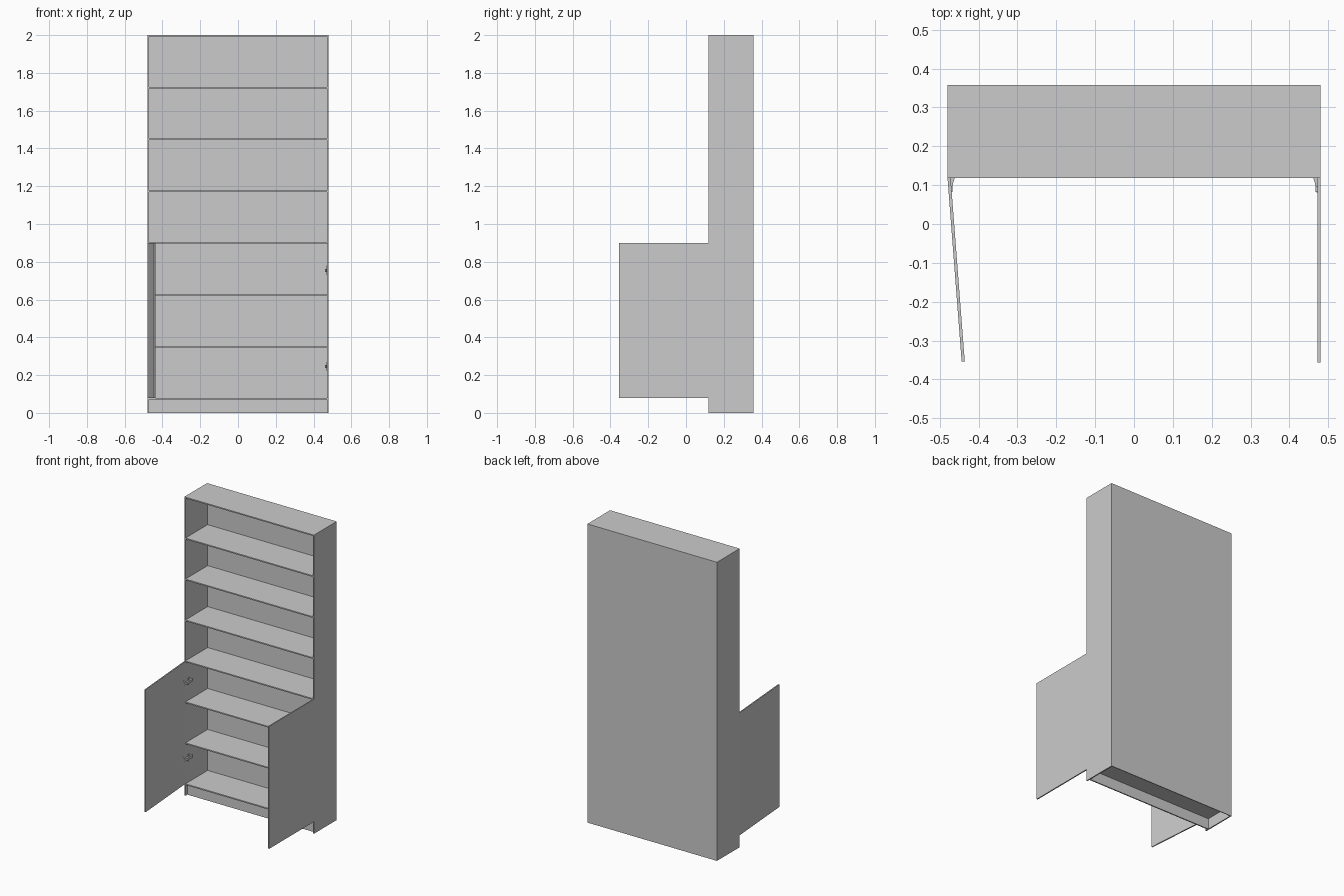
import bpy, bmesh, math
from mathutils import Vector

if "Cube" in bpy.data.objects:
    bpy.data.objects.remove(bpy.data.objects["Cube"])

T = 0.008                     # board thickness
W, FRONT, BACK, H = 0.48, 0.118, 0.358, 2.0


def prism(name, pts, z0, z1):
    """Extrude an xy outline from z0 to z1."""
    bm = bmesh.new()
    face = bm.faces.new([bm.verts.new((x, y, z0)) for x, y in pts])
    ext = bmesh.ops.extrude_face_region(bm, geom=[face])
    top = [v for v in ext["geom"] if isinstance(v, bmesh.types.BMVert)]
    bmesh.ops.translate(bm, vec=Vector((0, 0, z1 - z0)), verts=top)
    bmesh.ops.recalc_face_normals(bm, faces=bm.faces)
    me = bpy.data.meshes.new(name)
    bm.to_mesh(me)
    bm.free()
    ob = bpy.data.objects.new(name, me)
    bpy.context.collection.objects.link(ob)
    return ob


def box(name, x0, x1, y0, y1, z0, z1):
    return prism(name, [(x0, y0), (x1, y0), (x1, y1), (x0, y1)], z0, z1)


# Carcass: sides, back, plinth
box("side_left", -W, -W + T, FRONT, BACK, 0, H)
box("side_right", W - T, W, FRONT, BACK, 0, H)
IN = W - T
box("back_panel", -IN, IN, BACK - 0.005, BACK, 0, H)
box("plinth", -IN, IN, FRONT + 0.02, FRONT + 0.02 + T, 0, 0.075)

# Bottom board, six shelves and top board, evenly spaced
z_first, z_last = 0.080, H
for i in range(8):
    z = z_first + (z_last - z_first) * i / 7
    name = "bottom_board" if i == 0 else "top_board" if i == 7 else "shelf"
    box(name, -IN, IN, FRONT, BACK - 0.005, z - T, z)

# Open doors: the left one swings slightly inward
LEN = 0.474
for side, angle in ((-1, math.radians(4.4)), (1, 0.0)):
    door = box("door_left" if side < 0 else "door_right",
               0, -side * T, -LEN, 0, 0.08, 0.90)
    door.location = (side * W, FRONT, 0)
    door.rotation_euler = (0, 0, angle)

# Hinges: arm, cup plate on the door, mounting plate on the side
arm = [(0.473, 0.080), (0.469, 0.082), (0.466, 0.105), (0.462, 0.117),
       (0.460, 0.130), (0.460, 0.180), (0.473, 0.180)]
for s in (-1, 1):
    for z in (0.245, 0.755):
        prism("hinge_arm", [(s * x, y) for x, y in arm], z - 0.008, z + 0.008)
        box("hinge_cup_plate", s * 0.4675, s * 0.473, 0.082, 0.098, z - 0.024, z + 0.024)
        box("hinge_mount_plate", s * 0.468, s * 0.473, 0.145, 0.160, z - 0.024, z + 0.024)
..............................
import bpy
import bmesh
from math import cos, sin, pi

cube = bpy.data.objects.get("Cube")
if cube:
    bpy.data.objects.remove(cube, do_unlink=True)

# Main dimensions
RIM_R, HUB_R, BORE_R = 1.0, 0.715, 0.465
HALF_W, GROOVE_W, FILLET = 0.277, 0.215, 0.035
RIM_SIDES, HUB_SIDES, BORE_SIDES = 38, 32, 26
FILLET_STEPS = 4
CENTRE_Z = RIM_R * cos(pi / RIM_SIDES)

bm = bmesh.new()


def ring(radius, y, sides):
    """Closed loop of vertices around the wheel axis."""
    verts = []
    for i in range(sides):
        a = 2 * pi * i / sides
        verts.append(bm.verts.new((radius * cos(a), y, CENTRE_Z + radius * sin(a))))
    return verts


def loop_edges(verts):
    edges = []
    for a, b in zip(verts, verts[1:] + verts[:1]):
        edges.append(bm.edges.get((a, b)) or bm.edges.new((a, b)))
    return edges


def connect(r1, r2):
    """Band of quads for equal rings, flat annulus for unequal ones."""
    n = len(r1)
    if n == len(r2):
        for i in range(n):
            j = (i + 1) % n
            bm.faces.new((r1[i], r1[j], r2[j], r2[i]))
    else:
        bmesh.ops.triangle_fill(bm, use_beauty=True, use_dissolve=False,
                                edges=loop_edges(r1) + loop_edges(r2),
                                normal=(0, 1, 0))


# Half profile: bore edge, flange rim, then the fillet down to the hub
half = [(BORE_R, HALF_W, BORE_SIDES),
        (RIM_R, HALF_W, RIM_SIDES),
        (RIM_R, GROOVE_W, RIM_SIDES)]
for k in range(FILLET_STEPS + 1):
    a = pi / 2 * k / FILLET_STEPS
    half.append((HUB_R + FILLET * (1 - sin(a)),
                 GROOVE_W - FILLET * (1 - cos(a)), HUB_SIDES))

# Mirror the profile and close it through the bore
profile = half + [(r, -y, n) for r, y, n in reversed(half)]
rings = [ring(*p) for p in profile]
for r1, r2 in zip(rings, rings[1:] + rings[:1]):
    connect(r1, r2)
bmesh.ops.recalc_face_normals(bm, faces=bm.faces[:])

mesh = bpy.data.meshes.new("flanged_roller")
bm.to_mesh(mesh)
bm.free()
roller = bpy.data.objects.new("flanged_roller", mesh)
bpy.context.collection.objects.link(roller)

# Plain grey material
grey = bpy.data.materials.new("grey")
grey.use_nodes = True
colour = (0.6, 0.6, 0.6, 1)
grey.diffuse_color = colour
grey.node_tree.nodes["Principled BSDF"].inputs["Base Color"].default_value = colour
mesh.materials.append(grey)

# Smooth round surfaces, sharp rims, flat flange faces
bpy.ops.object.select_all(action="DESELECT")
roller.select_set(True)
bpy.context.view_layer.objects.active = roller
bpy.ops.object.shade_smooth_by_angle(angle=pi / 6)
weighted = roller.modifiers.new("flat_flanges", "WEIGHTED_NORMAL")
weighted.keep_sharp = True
..............................
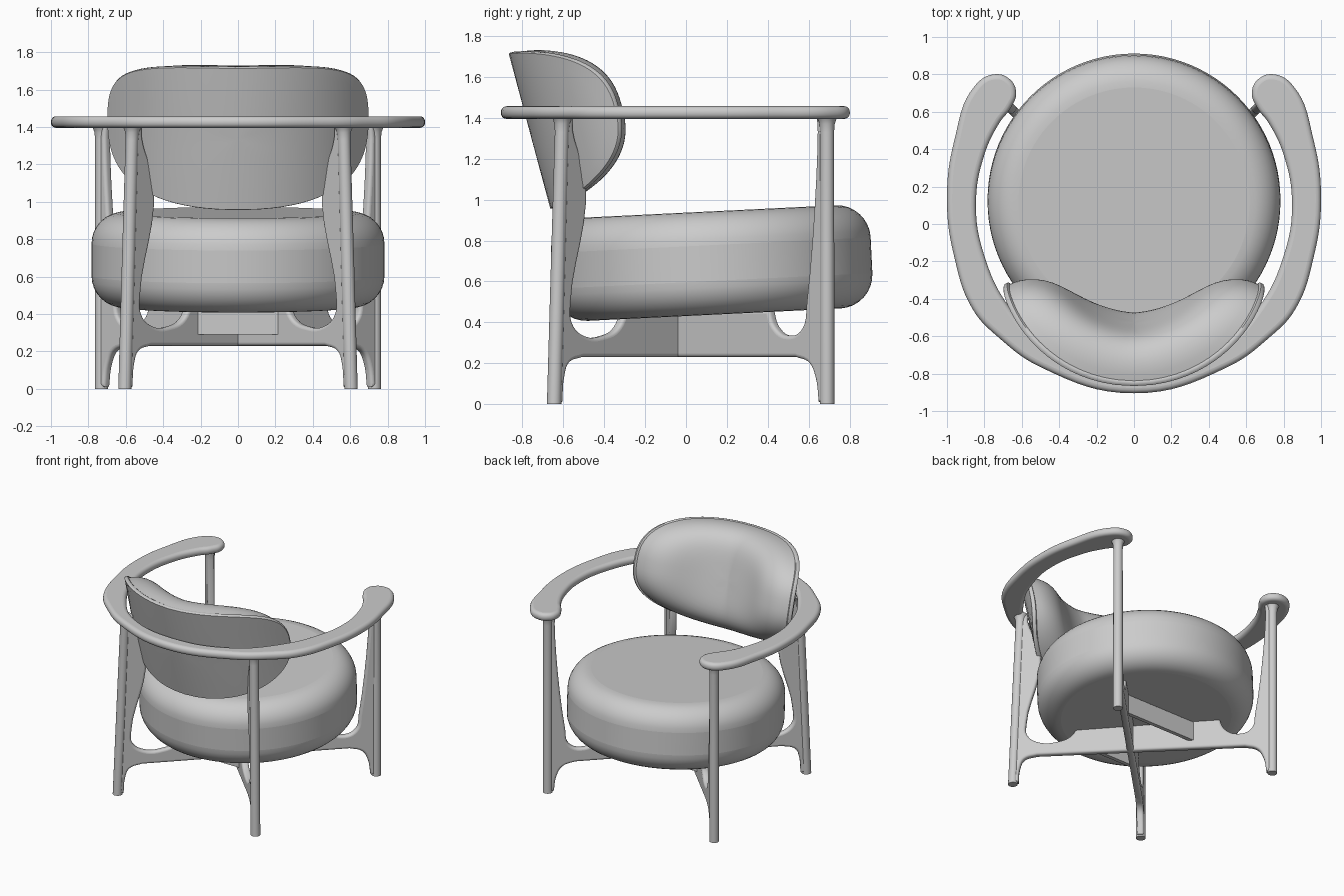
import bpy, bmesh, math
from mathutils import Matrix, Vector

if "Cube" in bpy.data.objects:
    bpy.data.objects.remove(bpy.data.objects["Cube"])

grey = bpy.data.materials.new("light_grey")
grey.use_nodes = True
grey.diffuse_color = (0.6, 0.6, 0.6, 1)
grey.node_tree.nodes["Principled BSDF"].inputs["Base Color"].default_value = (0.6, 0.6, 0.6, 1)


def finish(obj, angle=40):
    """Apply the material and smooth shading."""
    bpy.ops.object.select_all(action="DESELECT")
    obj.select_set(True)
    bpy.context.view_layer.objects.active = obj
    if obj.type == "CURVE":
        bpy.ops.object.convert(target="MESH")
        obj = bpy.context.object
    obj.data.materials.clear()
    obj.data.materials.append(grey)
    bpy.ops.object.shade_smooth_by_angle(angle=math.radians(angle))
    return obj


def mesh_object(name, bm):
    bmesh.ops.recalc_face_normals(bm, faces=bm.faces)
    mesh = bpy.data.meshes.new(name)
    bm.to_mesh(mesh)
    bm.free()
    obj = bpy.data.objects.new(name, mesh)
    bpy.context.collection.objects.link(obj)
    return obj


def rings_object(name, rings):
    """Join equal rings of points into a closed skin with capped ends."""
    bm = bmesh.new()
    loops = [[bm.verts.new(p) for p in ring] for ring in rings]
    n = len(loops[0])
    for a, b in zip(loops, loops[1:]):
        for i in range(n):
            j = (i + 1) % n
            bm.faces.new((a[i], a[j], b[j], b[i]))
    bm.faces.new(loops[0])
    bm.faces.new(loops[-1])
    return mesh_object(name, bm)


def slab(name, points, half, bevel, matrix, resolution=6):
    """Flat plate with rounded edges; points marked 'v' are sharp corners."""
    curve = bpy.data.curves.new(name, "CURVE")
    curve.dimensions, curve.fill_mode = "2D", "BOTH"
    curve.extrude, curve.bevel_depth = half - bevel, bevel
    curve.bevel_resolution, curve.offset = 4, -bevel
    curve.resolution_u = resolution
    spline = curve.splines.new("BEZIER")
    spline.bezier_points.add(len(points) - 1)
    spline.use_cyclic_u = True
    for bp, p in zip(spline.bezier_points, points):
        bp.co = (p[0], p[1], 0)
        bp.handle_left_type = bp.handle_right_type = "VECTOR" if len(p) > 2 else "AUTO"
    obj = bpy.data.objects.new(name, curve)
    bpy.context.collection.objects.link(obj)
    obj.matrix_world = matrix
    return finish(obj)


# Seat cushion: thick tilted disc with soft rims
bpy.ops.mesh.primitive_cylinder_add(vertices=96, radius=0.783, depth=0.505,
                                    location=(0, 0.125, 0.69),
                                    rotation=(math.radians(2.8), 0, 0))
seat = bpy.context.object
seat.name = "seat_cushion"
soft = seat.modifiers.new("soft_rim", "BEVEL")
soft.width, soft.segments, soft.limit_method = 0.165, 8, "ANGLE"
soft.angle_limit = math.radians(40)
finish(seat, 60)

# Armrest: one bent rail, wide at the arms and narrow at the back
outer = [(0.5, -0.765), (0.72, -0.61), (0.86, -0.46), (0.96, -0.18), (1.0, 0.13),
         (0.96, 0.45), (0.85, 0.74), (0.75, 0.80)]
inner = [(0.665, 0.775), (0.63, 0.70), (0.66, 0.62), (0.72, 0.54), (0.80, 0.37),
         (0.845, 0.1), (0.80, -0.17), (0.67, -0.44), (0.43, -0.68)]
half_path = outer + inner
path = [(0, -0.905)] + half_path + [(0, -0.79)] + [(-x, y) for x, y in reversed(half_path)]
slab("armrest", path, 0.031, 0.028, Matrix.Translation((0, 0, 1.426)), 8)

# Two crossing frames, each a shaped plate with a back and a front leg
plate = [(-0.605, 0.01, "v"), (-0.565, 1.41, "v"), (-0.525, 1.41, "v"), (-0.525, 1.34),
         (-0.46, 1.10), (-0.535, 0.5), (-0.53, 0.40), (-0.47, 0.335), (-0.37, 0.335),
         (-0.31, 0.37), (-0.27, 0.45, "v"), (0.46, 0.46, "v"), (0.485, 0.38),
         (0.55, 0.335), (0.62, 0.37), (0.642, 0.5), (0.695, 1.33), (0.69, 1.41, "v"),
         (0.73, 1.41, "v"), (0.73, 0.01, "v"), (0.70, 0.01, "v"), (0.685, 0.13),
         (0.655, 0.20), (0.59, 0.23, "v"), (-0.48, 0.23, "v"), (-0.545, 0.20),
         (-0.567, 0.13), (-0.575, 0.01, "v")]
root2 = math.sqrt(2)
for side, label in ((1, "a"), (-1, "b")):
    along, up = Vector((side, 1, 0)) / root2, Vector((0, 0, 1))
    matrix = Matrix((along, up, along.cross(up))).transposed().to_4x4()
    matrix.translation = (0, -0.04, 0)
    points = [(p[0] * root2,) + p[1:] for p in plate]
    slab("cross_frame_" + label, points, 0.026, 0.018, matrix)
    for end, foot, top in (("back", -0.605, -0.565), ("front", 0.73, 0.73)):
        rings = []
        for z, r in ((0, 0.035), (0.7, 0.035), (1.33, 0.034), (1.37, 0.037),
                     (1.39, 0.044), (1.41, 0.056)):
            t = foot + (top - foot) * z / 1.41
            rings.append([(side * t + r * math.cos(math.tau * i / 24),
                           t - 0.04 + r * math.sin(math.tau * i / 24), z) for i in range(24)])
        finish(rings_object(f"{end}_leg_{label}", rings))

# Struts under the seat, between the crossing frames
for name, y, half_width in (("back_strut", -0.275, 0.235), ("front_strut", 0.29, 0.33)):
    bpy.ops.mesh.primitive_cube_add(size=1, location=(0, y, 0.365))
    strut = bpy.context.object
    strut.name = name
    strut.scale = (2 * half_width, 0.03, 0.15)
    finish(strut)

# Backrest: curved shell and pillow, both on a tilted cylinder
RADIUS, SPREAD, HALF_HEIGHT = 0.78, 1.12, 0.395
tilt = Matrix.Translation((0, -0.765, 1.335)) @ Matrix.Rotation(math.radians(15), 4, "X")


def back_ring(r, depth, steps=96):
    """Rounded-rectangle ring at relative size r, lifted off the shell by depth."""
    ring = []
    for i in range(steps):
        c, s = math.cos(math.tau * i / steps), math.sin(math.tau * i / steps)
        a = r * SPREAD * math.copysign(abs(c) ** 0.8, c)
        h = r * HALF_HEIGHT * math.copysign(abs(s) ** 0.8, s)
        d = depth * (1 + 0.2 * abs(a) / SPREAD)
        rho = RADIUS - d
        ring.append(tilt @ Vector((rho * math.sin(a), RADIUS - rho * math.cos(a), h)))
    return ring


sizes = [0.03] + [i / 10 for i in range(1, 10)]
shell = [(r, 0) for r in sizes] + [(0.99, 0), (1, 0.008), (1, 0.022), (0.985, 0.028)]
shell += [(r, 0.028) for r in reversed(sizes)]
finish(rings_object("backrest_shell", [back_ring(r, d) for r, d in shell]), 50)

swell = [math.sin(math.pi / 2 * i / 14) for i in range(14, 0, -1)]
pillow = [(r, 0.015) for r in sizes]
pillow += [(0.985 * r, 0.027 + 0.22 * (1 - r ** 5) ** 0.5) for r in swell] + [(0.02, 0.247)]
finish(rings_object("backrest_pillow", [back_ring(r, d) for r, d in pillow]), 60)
..............................
■ **What to produce**
The reply should consist solely of the lines above from the one that has "return ring" through the one that has "in pillow]), 60)", reproduced exactly.

■ **Response to this task**
    return ring


sizes = [0.03] + [i / 10 for i in range(1, 10)]
shell = [(r, 0) for r in sizes] + [(0.99, 0), (1, 0.008), (1, 0.022), (0.985, 0.028)]
shell += [(r, 0.028) for r in reversed(sizes)]
finish(rings_object("backrest_shell", [back_ring(r, d) for r, d in shell]), 50)

swell = [math.sin(math.pi / 2 * i / 14) for i in range(14, 0, -1)]
pillow = [(r, 0.015) for r in sizes]
pillow += [(0.985 * r, 0.027 + 0.22 * (1 - r ** 5) ** 0.5) for r in swell] + [(0.02, 0.247)]
finish(rings_object("backrest_pillow", [back_ring(r, d) for r, d in pillow]), 60)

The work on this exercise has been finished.